Place the chopped pear into a medium saucepan and place it over medium heat.  Add the sparkling wine, honey (as needed), vanilla, and cardamom.  Allow the mixture to come to a simmer and cook over medium heat for about 15 minutes, or until the fruit has cooked down into a thick purée.  Remove from the heat.  Stir in the Poire William (optional).

Place the mixture into a blender and process until the mixture is puréed.  For a silky smooth and feathery-light soufflé, pour the purée through a fine mesh sieve placed over a clean bowl.  Using the back of a spatula, work the purée through the sieve.  Whisk in the egg yolks to the pear purée.  Set aside.

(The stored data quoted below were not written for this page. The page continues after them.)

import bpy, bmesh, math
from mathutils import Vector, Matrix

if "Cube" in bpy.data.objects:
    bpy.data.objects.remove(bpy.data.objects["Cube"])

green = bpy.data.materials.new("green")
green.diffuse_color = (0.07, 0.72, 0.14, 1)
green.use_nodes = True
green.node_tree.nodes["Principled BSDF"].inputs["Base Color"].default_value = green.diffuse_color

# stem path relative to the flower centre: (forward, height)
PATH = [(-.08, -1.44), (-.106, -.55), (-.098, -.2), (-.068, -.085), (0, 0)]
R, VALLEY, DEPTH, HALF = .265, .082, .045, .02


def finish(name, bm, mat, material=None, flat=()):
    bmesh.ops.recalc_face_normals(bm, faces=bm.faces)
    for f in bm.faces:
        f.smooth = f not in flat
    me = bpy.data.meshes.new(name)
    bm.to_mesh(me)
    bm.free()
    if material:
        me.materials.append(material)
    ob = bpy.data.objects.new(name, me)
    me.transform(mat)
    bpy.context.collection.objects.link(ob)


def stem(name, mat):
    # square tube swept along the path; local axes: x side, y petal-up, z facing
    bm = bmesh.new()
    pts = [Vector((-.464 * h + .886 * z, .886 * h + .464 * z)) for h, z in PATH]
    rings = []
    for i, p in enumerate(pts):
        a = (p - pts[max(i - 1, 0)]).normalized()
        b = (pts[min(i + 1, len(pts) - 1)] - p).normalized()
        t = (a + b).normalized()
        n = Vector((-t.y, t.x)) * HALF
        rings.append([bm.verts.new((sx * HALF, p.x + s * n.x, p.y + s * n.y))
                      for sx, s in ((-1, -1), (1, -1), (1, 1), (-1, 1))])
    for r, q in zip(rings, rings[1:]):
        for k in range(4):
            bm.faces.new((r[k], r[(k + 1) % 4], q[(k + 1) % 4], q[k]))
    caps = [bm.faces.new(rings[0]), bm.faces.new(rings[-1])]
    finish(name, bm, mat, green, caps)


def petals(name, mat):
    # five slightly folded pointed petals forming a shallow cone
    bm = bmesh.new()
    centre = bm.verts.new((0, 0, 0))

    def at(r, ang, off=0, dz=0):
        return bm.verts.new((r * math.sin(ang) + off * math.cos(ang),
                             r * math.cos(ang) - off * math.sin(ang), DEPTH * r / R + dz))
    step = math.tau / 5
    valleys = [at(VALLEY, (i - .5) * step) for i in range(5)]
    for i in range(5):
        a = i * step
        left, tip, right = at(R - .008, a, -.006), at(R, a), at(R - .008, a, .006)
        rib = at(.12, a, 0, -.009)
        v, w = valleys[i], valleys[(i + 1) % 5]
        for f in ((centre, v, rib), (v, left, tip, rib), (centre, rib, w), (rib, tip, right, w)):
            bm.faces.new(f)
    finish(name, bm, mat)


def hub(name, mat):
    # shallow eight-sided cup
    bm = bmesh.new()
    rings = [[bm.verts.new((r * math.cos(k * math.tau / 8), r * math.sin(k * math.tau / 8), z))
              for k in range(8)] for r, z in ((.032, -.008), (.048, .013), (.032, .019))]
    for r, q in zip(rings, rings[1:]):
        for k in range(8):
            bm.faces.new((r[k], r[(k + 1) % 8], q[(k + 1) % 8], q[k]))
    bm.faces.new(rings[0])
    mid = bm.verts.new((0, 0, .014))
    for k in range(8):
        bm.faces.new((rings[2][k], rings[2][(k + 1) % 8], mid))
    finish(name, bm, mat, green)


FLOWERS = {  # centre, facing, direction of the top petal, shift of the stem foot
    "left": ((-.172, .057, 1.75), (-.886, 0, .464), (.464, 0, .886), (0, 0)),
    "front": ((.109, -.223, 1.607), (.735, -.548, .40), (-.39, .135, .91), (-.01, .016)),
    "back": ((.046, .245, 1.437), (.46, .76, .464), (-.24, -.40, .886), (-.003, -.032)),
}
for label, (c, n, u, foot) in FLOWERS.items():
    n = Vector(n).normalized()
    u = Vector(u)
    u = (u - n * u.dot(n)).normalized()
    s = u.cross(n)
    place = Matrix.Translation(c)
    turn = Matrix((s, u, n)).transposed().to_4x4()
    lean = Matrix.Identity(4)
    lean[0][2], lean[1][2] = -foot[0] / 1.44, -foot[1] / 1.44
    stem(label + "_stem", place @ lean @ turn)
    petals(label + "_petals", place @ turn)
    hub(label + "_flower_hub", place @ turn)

[Chef’s Note: This should yield approximately 1 ¼ to 1 1/3 cups of purée, depending how well you scrape the bowl. In the off-season, when the pears are not as sweet, you may want to add 1 tablespoon of fresh lemon juice to the pureed pears, before adding the optional liqueur or the egg yolks.  The lemon juice will brighten the pear flavor.]

In the bowl of a stand mixer fitted with a whisk attachment, add the eggs and whisk until they begin to set up.  Add the cream of tartar and continue whipping until you have stiff, but not dry, peaks.

Using a large spatula, stir ¼ of the whipped egg whites into the purée mixture to lighten it.  Carefully fold in the rest of the egg whites.  Spoon into each prepared ramekin and gently run your finger around the edge of the ramekin and the butter to create a small trough (this allows the soufflé to rise up without spilling over the edge of the ramekin).  Place the ramekins on a baking sheet and transfer to the oven.  Bake for 14 minutes until the soufflés have risen and are golden brown.

Remove from the oven and serve immediately.  The soufflés will begin to fall within minutes of moving them from the oven.

[Chef’s Note:  Poire William is a sweet pear liqueur (pear eau de vie) which gets its name from the Williams Bon-Chrétien variety (French), more commonly known as the Bartlett pear.  The brandy is expensive though — yes, the whole pear is inside the bottle (a fascinating process worth learning more about).  Pear brandy or eau de vie can either be a true pear brandy, or made by infusing crushed pears with a grape-based spirit.  In any case, whether you use Poire William in these recipes is your choice.  Other than its intense aromatic properties, it adds little, if anything, to the final dish.  Substitutions usually include some combination of Pear Nectar (ethnic food stores/aisles) and brandy.]

Recipe and photo by Donna Marie Zotter